While not the most common type of personal injury dealt with at McKenzie & Snyder, serious dog bite injuries are surprisingly common. With an estimated three million dog bites between 2008 and 2013, man’s best friend may be a bit more dangerous than we would like to think.
A dog bite could be nothing more than broken skin, but could also be as serious as leading to the loss of a limb or the transmission of a life-threatening disease. Fortunately, McKenzie & Snyder is here to help. Here are the five top things to remember if you or a loved one are bitten by a dog:
1. Protect Yourself
In the best-case scenario, a dog would never attack a person. In the second best-case scenario, the attacking dog could be subdued without hurting it. However, the law leaves room for a third and most probable situation. In order to protect yourself or your loved one, you are given the legal freedom to harm the dog if the situation requires.
This could include hitting or throwing something at the dog to get it away from yourself or the person it is attacking. You are allowed to do what needs to be done to protect yourself in the situation. After the dog is subdued or scared off, the next step is to…
2. Seek Immediate Medical Attention
A dog bite is a serious injury. A dog bite could lead to infection, the transmission of diseases, loss of tissue, serious scars, or even loss of limb if left untreated. It is important to seek medical attention immediately after a dog bite.
Immediate medical attention could include wrapping the wound to prevent bleeding, calling an ambulance, or driving an injured loved one to the emergency room. However serious the injury, medical attention should be sought immediately to make sure that no serious damage has occurred.
3. Report the Attack
After your initial medical needs are met, the next step is reporting of the attack. Ohio law health care providers and veterinarians with knowledge of a dog bite to report it within twenty-four hours with the local health commissioner in the district where the dog bite happened.
Reporting is important. Not only is it legally required; it can become the first piece of evidence needed to begin building a legal case. Reporting also gives a licensed health official the ability to test the dog for certain diseases that could have been transmitted, such as rabies.
4. Follow Up
After seeking immediate medical attention and reporting the attack within the first twenty-four hours, following up with your medical provider's recommendations is essential. While the first visit to a doctor may seem like the most important, continued medical treatment is imperative for getting back to 100%.
Always listen to your doctor or certified medical provider. If a doctor has specific recommendations for how to further care for your dog bite injury or instructs that you schedule follow up appointments, it is important to follow those recommendations and instructions.
This could be as simple as scheduling a follow-up appointment at a later day or as serious as undergoing recommended surgery. As you continue to follow up with medical professionals and treat your injuries, the fifth and final step is to…
5. Consider Legal Options
Once treatment has started and the attack has been reported, it is important to have trained professionals on YOUR side that know how to navigate the legal system and fight on your behalf.

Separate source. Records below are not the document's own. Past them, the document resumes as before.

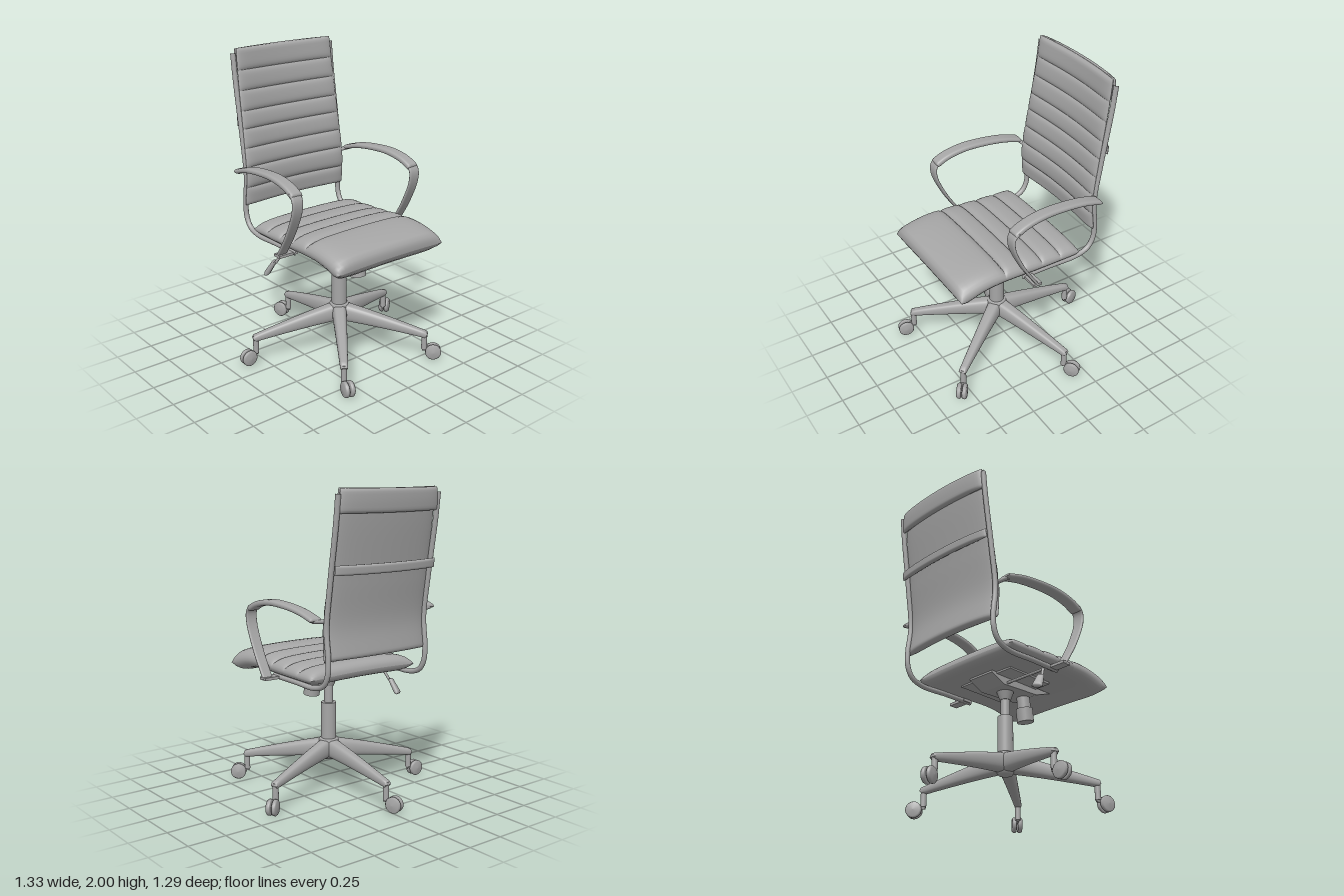
import * as THREE from 'three';

const grey = new THREE.MeshStandardMaterial({ color: 0xa6a6a6 });
grey.name = 'plain grey';

function add(parent, name, geometry, x = 0, y = 0, z = 0) {
  const mesh = new THREE.Mesh(geometry, grey);
  mesh.name = name;
  mesh.position.set(x, y, z);
  parent.add(mesh);
  return mesh;
}

const curveYZ = (pts) => new THREE.CatmullRomCurve3(pts.map(([y, z]) => new THREE.Vector3(0, y, z)));

// Padded band swept along a path of [y, z] points. Half-width and half-thicknesses
// run from start to end; seams are the path fractions where the upper face is stitched.
function band(pts, { w, top, bottom = top, seams = [], bow = 0, edge = 8, round = 0.05, depth = 0.4, ring = 48, steps = 12 }) {
  const path = curveYZ(pts);
  const length = path.getLength();
  const lerp = THREE.MathUtils.lerp;
  const xAxis = new THREE.Vector3(1, 0, 0);
  const stops = [0, ...seams, 1];
  const us = [0];
  for (let p = 0; p < stops.length - 1; p++)
    for (let k = 1; k <= steps; k++)
      us.push(lerp(stops[p], stops[p + 1], (1 - Math.cos(Math.PI * k / steps)) / 2));
  const pos = [], index = [];
  us.forEach((u, i) => {
    const c = path.getPointAt(u);
    const n = path.getTangentAt(u).cross(xAxis);
    const end = Math.min(1, Math.min(u, 1 - u) * length / round);
    const taper = Math.sqrt(Math.max(0, 1 - (1 - end) ** 2));
    const near = Math.min(9, ...seams.map((s) => Math.abs(u - s) * length));
    const groove = 1 - depth * Math.exp(-near / 0.014);
    for (let j = 0; j < ring; j++) {
      const a = j / ring * Math.PI * 2;
      const k = Math.cos(a);
      const up = Math.sin(a) >= 0;
      const side = Math.sqrt(Math.max(0, 1 - Math.abs(k) ** edge));
      const t = up ? lerp(top[0], top[1], u) * groove : -lerp(bottom[0], bottom[1], u);
      const h = t * side * taper + bow * k * k;
      pos.push(k * lerp(w[0], w[1], u), c.y + n.y * h, c.z + n.z * h);
      if (i < us.length - 1) {
        const p = i * ring + j, q = i * ring + (j + 1) % ring;
        index.push(p, q, p + ring, q, q + ring, p + ring);
      }
    }
  });
  const g = new THREE.BufferGeometry();
  g.setAttribute('position', new THREE.Float32BufferAttribute(pos, 3));
  g.setIndex(index);
  g.computeVertexNormals();
  return g;
}

// Straight round bar between two points
function rod(parent, name, a, b, r0, r1 = r0) {
  const from = new THREE.Vector3(...a), dir = new THREE.Vector3(...b).sub(from);
  const mesh = add(parent, name, new THREE.CylinderGeometry(r1, r0, dir.length(), 24));
  mesh.position.copy(from).addScaledVector(dir, 0.5);
  mesh.quaternion.setFromUnitVectors(new THREE.Vector3(0, 1, 0), dir.normalize());
  return mesh;
}

const lathe = (pts) => new THREE.LatheGeometry(pts.map(([r, y]) => new THREE.Vector2(r, y)), 28);

function buildBase(chair) {
  const base = new THREE.Group();
  base.name = 'base';
  base.position.z = 0.06;
  chair.add(base);
  // Hub and gas column
  add(base, 'hub', lathe([[0, 0.2], [0.045, 0.2], [0.062, 0.23], [0.068, 0.32], [0.06, 0.34], [0, 0.345]]));
  add(base, 'outerColumn', new THREE.CylinderGeometry(0.05, 0.05, 0.26, 32), 0, 0.455, 0);
  add(base, 'innerColumn', new THREE.CylinderGeometry(0.03, 0.03, 0.16, 24), 0, 0.65, 0);
  add(base, 'columnCollar', new THREE.CylinderGeometry(0.055, 0.035, 0.055, 24), 0, 0.725, 0);

  const leg = band([[0.277, 0.02], [0.25, 0.2], [0.205, 0.45], [0.174, 0.605]],
    { w: [0.05, 0.024], top: [0.062, 0.022], edge: 4, round: 0.012, ring: 32 });
  const wheel = lathe([[0, -0.016], [0.046, -0.016], [0.052, -0.01], [0.052, 0.004], [0.044, 0.013], [0, 0.017]]);
  const headings = [200, 270, 345, 50, 127];
  headings.forEach((heading, k) => {
    const angle = Math.PI + k * Math.PI * 0.4;
    add(base, 'leg', leg).rotation.y = angle;
    // Swivelling twin-wheel caster
    const caster = new THREE.Group();
    caster.name = 'caster';
    caster.position.set(Math.sin(angle) * 0.585, 0, Math.cos(angle) * 0.585);
    caster.rotation.y = THREE.MathUtils.degToRad(heading);
    base.add(caster);
    add(caster, 'casterStem', new THREE.CylinderGeometry(0.019, 0.019, 0.12, 20), 0, 0.13, 0);
    add(caster, 'casterFork', new THREE.BoxGeometry(0.014, 0.03, 0.075), 0, 0.072, 0.025);
    for (const s of [-1, 1])
      add(caster, 'wheel', wheel, s * 0.02, 0.052, 0.06).rotation.z = -s * Math.PI / 2;
  });
}

function buildMechanism(chair) {
  // Tilt housing under the seat
  const shape = new THREE.Shape([[0.38, 0.812], [0.25, 0.765], [-0.05, 0.75], [-0.16, 0.8], [-0.16, 0.812]]
    .map(([z, y]) => new THREE.Vector2(z, y)));
  const housing = add(chair, 'tiltHousing', new THREE.ExtrudeGeometry(shape, { depth: 0.2, bevelEnabled: false }), 0.1);
  housing.rotation.y = -Math.PI / 2;
  add(chair, 'mountPlate', new THREE.BoxGeometry(0.44, 0.014, 0.36), 0, 0.808, 0.06);
  rod(chair, 'tensionKnob', [0, 0.6, 0.25], [0, 0.69, 0.238], 0.055, 0.055);
  rod(chair, 'knobNeck', [0, 0.69, 0.238], [0, 0.78, 0.226], 0.045, 0.042);
  // Height lever with paddle
  rod(chair, 'leverRod', [0.1, 0.768, -0.02], [-0.4, 0.768, -0.02], 0.009);
  rod(chair, 'leverBend', [-0.4, 0.77, -0.02], [-0.425, 0.7, -0.06], 0.009);
  const paddle = add(chair, 'leverPaddle', band([[0.06, 0], [0, 0], [-0.06, 0]],
    { w: [0.02, 0.034], top: [0.014, 0.018], edge: 4, round: 0.015, ring: 24 }), -0.437, 0.657, -0.1);
  paddle.rotation.set(0.65, 0.5, -0.2);
}

function buildSeatAndBack(chair) {
  add(chair, 'seat', band([[0.862, -0.31], [0.872, 0], [0.885, 0.3], [0.873, 0.43], [0.832, 0.578]],
    { w: [0.418, 0.428], top: [0.055, 0.075], bottom: [0.048, 0.075], seams: [0.163, 0.321, 0.468, 0.627], bow: -0.012, round: 0.06 }));
  add(chair, 'backrest', band([[2, -0.55], [1.8, -0.525], [1.45, -0.47], [1.18, -0.435], [0.985, -0.45]],
    { w: [0.376, 0.405], top: [0.026, 0.034], bottom: [0.02, 0.026], bow: 0.03, round: 0.025, depth: 0.55,
      seams: [0.138, 0.266, 0.394, 0.507, 0.63, 0.749, 0.877] }));
  add(chair, 'headBand', band([[2, -0.566], [1.93, -0.566], [1.855, -0.558]],
    { w: [0.378, 0.386], top: [0.022, 0.022], bow: 0.03, round: 0.02 }));
  add(chair, 'backCrossbar', band([[1.56, -0.54], [1.53, -0.538], [1.5, -0.535]],
    { w: [0.392, 0.392], top: [0.018, 0.018], bow: 0.03, round: 0.012 }));
}

function buildSide(chair, s) {
  const side = new THREE.Group();
  side.name = s > 0 ? 'leftSide' : 'rightSide';
  chair.add(side);
  // Frame rail runs down the back and curls under the seat
  const rail = curveYZ([[1.97, -0.535], [1.8, -0.515], [1.45, -0.46], [1.18, -0.425], [1.0, -0.442],
    [0.9, -0.435], [0.835, -0.395], [0.805, -0.31], [0.808, -0.1], [0.81, 0.12]]);
  add(side, 'frameRail', new THREE.TubeGeometry(rail, 80, 0.017, 12), s * 0.39);
  // Arm pad and its supporting strap
  add(side, 'armPad', band([[1.235, -0.41], [1.272, -0.28], [1.293, -0.12], [1.296, 0.03], [1.272, 0.16], [1.235, 0.24]],
    { w: [0.042, 0.042], top: [0.015, 0.02], edge: 6, round: 0.015, ring: 32, steps: 30 }), s * 0.465).rotation.y = s * 0.03;
  add(side, 'armStrap', band([[1.255, 0.215], [1.215, 0.247], [1.14, 0.245], [0.97, 0.172], [0.87, 0.112], [0.805, 0.07]],
    { w: [0.04, 0.036], top: [0.009, 0.009], edge: 10, round: 0.008, ring: 24, steps: 30 }), s * 0.475);
  add(side, 'strapFoot', new THREE.BoxGeometry(0.14, 0.018, 0.06), s * 0.44, 0.809, 0.075);
  rod(side, 'armConnector', [s * 0.385, 1.225, -0.41], [s * 0.47, 1.232, -0.395], 0.013);
}

export function createModel() {
  const chair = new THREE.Group();
  chair.name = 'officeChair';
  buildBase(chair);
  buildMechanism(chair);
  buildSeatAndBack(chair);
  for (const s of [-1, 1]) buildSide(chair, s);
  return chair;
}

The attorneys at McKenzie & Snyder can help you navigate the process of getting compensation for your injury. No one wishes for a dog bite to happen. If one does, McKenzie & Snyder is here to fight for you.